Comparison of frugivory by howling monkeys (Alouatta palliata) and bats (Artibeus jamaicensis) in the tropical rain forest of Los Tuxtlas, Mexico

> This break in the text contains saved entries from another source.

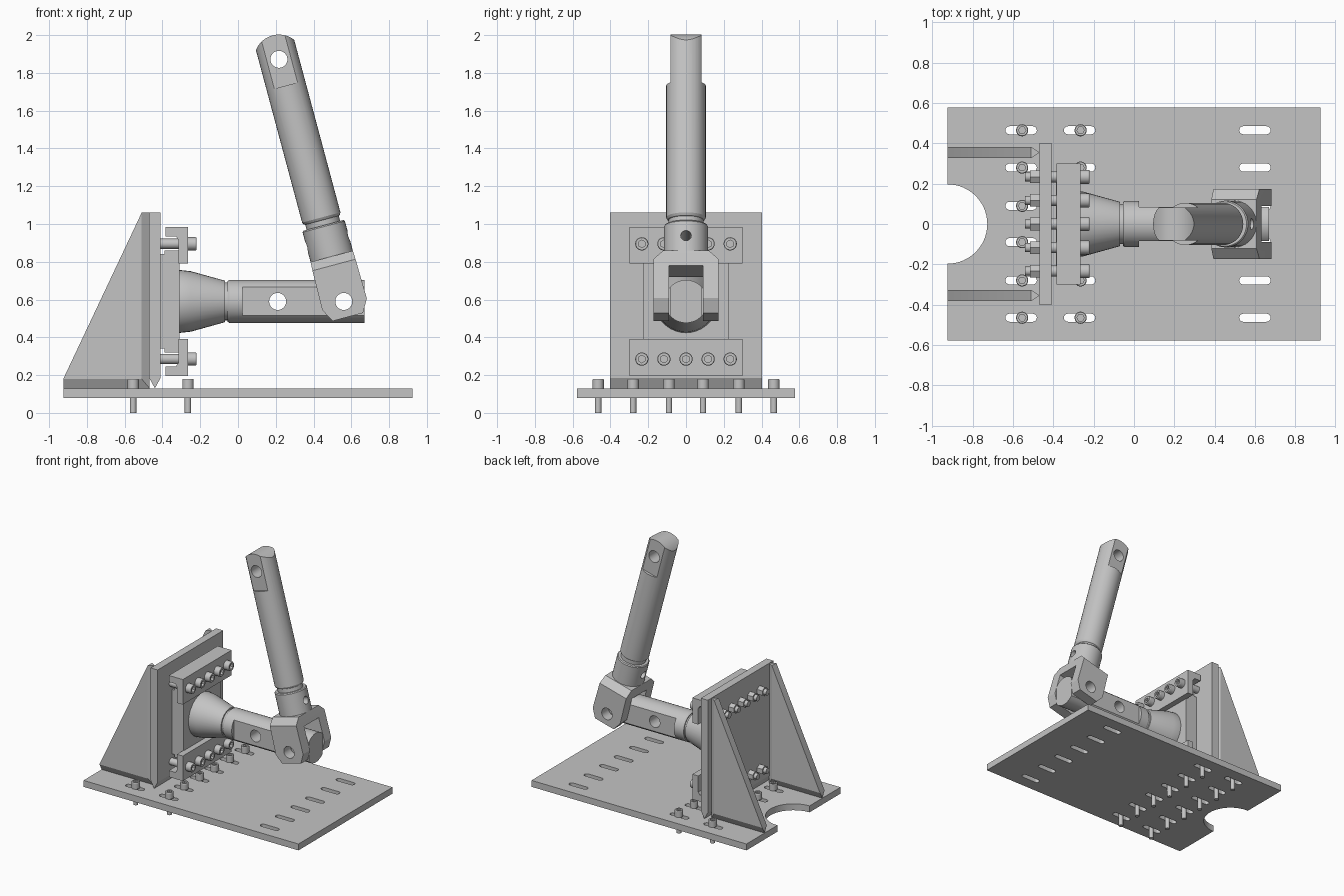
import bpy
import bmesh
from math import pi, cos, sin, radians
from mathutils import Matrix, Vector

if "Cube" in bpy.data.objects:
    bpy.data.objects.remove(bpy.data.objects["Cube"], do_unlink=True)

steel = bpy.data.materials.new("steel_grey")
steel.use_nodes = True
steel.diffuse_color = (0.55, 0.55, 0.55, 1)
steel.node_tree.nodes["Principled BSDF"].inputs["Base Color"].default_value = (0.55, 0.55, 0.55, 1)

AXIS_Z = 0.59      # height of the horizontal bar
SEG = 36
I = Matrix.Identity(4)


def shade(mesh):
    mesh.shade_smooth()
    mesh.set_sharp_from_angle(angle=radians(28))


def finish(name, bm, matrix=I):
    bmesh.ops.transform(bm, matrix=matrix, verts=bm.verts)
    bmesh.ops.recalc_face_normals(bm, faces=bm.faces)
    mesh = bpy.data.meshes.new(name)
    bm.to_mesh(mesh)
    bm.free()
    mesh.materials.append(steel)
    shade(mesh)
    obj = bpy.data.objects.new(name, mesh)
    bpy.context.collection.objects.link(obj)
    return obj


def add_prism(bm, pts, lo, hi, plane="xz"):
    """Extrude a 2D outline along the axis missing from plane."""
    def place(p, d):
        return (p[0], d, p[1]) if plane == "xz" else (p[0], p[1], d)
    a = [bm.verts.new(place(p, lo)) for p in pts]
    b = [bm.verts.new(place(p, hi)) for p in pts]
    bm.faces.new(a)
    bm.faces.new(b)
    for i in range(len(pts)):
        j = (i + 1) % len(pts)
        bm.faces.new((a[i], a[j], b[j], b[i]))


def prism(name, pts, lo, hi, plane="xz", matrix=I):
    bm = bmesh.new()
    add_prism(bm, pts, lo, hi, plane)
    return finish(name, bm, matrix)


def box(name, x, y, z, matrix=I):
    pts = [(x[0], z[0]), (x[1], z[0]), (x[1], z[1]), (x[0], z[1])]
    return prism(name, pts, y[0], y[1], matrix=matrix)


def arc(cx, cy, r, a0, a1, n):
    steps = [radians(a0 + (a1 - a0) * i / n) for i in range(n + 1)]
    return [(cx + r * cos(t), cy + r * sin(t)) for t in steps]


def lathe(name, profile, matrix=I):
    """Rings (height, radius, optional hex flag) stacked along local z."""
    bm = bmesh.new()
    rings = []
    for t, r, *hexed in profile:
        ring = []
        for i in range(SEG):
            a = 2 * pi * i / SEG
            k = cos(pi / 6) / cos(a % (pi / 3) - pi / 6) if hexed else 1
            ring.append(bm.verts.new((r * k * cos(a), r * k * sin(a), t)))
        rings.append(ring)
    for a, b in zip(rings, rings[1:]):
        for i in range(SEG):
            j = (i + 1) % SEG
            bm.faces.new((a[i], a[j], b[j], b[i]))
    bm.faces.new(rings[0])
    bm.faces.new(rings[-1])
    return finish(name, bm, matrix)


def hull(name, pts, matrix=I):
    bm = bmesh.new()
    for p in pts:
        bm.verts.new(p)
    bmesh.ops.convex_hull(bm, input=bm.verts[:])
    bmesh.ops.dissolve_limit(bm, angle_limit=0.01, verts=bm.verts[:], edges=bm.edges[:])
    return finish(name, bm, matrix)


def cut(obj, *cutters, operation="DIFFERENCE"):
    """Bake boolean cuts into obj and delete the cutters."""
    for c in cutters:
        c.hide_render = True
        m = obj.modifiers.new("cut", "BOOLEAN")
        m.object, m.operation, m.solver = c, operation, "EXACT"
    bpy.context.view_layer.update()
    graph = bpy.context.evaluated_depsgraph_get()
    mesh = bpy.data.meshes.new_from_object(obj.evaluated_get(graph))
    obj.modifiers.clear()
    obj.data = mesh
    shade(mesh)
    for c in cutters:
        bpy.data.objects.remove(c, do_unlink=True)


def copy_at(obj, name, loc):
    new = obj.copy()
    new.name = name
    new.location = loc
    bpy.context.collection.objects.link(new)


def cross_hole(x, z, r=0.045, matrix=I):
    return prism("hole_cutter", arc(x, z, r, 0, 350, 35), -0.4, 0.4, matrix=matrix)


ALONG_X = Matrix.Translation((0, 0, AXIS_Z)) @ Matrix.Rotation(pi / 2, 4, "Y")

# base plate with slots and a round notch
base = box("base_plate", (-0.925, 0.925), (-0.578, 0.578), (0.08, 0.13))
rows = [s * y for s in (-1, 1) for y in (0.09, 0.28, 0.465)]
bm = bmesh.new()
add_prism(bm, arc(-0.925, 0, 0.197, 0, 354, 59), 0, 0.2, "xy")
for x in (-0.56, -0.27, 0.6):
    for y in rows:
        slot = arc(x + 0.058, y, 0.02, -90, 90, 8) + arc(x - 0.058, y, 0.02, 90, 270, 8)
        add_prism(bm, slot, 0, 0.2, "xy")
cut(base, finish("slot_cutter", bm))

# base bolts with hex sockets
bolt = lathe("base_bolt", [(0, 0.017), (0.13, 0.017), (0.13, 0.03), (0.175, 0.03),
                           (0.18, 0.027), (0.18, 0.018, 1), (0.155, 0.018, 1)])
spots = [(x, y, 0) for x in (-0.555, -0.265) for y in rows]
bolt.location = spots[0]
for p in spots[1:]:
    copy_at(bolt, "base_bolt", p)

# upright plate with a welding bevel along its foot
prism("upright_plate", [(-0.47, 1.06), (-0.47, 0.185), (-0.44, 0.13), (-0.41, 0.185),
                        (-0.41, 1.06)], -0.403, 0.403)

# triangular gussets, bevelled at the foot and the upright
for side, s in (("left", 1), ("right", -1)):
    y = 0.355 * s
    pts = [(-0.925, y, 0.13), (-0.468, y, 0.13), (-0.468, y, 1.06)]
    for d in (-0.0275, 0.0275):
        pts += [(-0.925, y + d, 0.18), (-0.51, y + d, 0.18), (-0.51, y + d, 1.06)]
    hull(side + "_gusset", pts)

# shim and flange held by the jaws
box("shim", (-0.41, -0.385), (-0.225, 0.225), (0.34, 0.84))
box("flange", (-0.388, -0.31), (-0.225, 0.225), (0.32, 0.86))

# clamp jaws and their bolts
jaw = [(-0.385, 0.395), (-0.265, 0.395), (-0.265, 0.2), (-0.315, 0.2),
       (-0.315, 0.325), (-0.33, 0.345), (-0.385, 0.345)]
jaw_bolt = lathe("jaw_bolt", [(-0.54, 0.022), (-0.515, 0.022), (-0.515, 0.036, 1), (-0.47, 0.036, 1),
                              (-0.47, 0.027), (-0.265, 0.027), (-0.265, 0.035), (-0.225, 0.035),
                              (-0.22, 0.032), (-0.22, 0.02, 1), (-0.24, 0.02, 1)], ALONG_X)
for side, s in (("upper", 1), ("lower", -1)):
    prism(side + "_jaw", [(x, AXIS_Z + s * z) for x, z in jaw], -0.3, 0.3)
    for i in range(-2, 3):
        copy_at(jaw_bolt, side + "_jaw_bolt", (0, i * 0.117, s * 0.305))
bpy.data.objects.remove(jaw_bolt, do_unlink=True)

# tapered socket, then the horizontal bar with side flats and two holes
lathe("taper", [(-0.32, 0.165), (-0.305, 0.166), (-0.25, 0.16), (-0.07, 0.11), (-0.07, 0.09)], ALONG_X)
bar = lathe("bar", [(-0.09, 0.1), (-0.055, 0.1), (-0.055, 0.108), (-0.045, 0.114), (0.67, 0.114)], ALONG_X)
cut(bar, *[box("flat_cutter", (0.025, 0.8), sorted((s * 0.085, s * 0.3)), (0.3, 0.9)) for s in (-1, 1)],
    cross_hole(0.21, AXIS_Z), cross_hole(0.56, AXIS_Z))

# tilted arm: local z runs from the pivot up the rod
ARM = Matrix.Translation((0.56, 0, AXIS_Z)) @ Matrix.Rotation(radians(-15), 4, "Y")

# fork
pts = []
for s in (-1, 1):
    for y in (-1, 1):
        pts += [(s * x, y * w, z) for x, w, z in ((0.083, 0.173, -0.085), (0.122, 0.173, -0.015),
                                                  (0.118, 0.173, 0.2), (0.116, 0.122, 0.247))]
fork = hull("fork", pts, ARM)
cut(fork, box("slot_cutter", (-0.3, 0.3), (-0.09, 0.09), (-0.3, 0.165), ARM), cross_hole(0, 0, matrix=ARM))

# fork collar with a pin hole
collar = lathe("fork_collar", [(0.24, 0.116), (0.41, 0.116), (0.417, 0.11)], ARM)
pin = Matrix.Translation((0, 0, 0.33)) @ Matrix.Rotation(pi / 2, 4, "Y")
cut(collar, lathe("pin_cutter", [(-0.3, 0.028), (0.3, 0.028)], ARM @ pin))

# rod with a flattened, rounded eye at the top
rod = lathe("rod", [(0.4, 0.092), (0.445, 0.092), (0.448, 0.098), (0.46, 0.105), (1.5, 0.105)], ARM)
cut(rod, prism("eye_cutter", [(-0.13, 0.3), (0.13, 0.3)] + arc(0, 1.327, 0.131, 0, 180, 36),
               -0.3, 0.3, matrix=ARM), operation="INTERSECT")
cut(rod, *[box("flat_cutter", (-0.3, 0.3), sorted((s * 0.083, s * 0.3)), (1.183, 1.7), ARM) for s in (-1, 1)],
    cross_hole(0, 1.327, matrix=ARM))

Information on the fruit diets of howling monkeys and fruit-eating bats in the tropical rain forest of Los Tuxtlas, Mexico was collected for a year to compare the plant species used. Howling monkeys used 19 plant species whereas bats used 32 plant species as fruit sources. Eleven species were common in the diet of both mammals. A rank analysis at the plant species level showed that the fruit diets of Alouatta and Artibeus were very different. In contrast to bats, howling monkeys displayed a seasonal pattern in fruit consumption. Diet overlap between the two mammals was highest during the monkeys' fruit-eating season. Measures of fruit production in eight trees (four species) indicated marked variations in fruit biomass produced and in length of fruiting from tree to tree and species to species. Peaks in fruit production were typical both at the species and the individual tree levels, demonstrating the very patchy nature of the fruit available to the monkeys and the bats.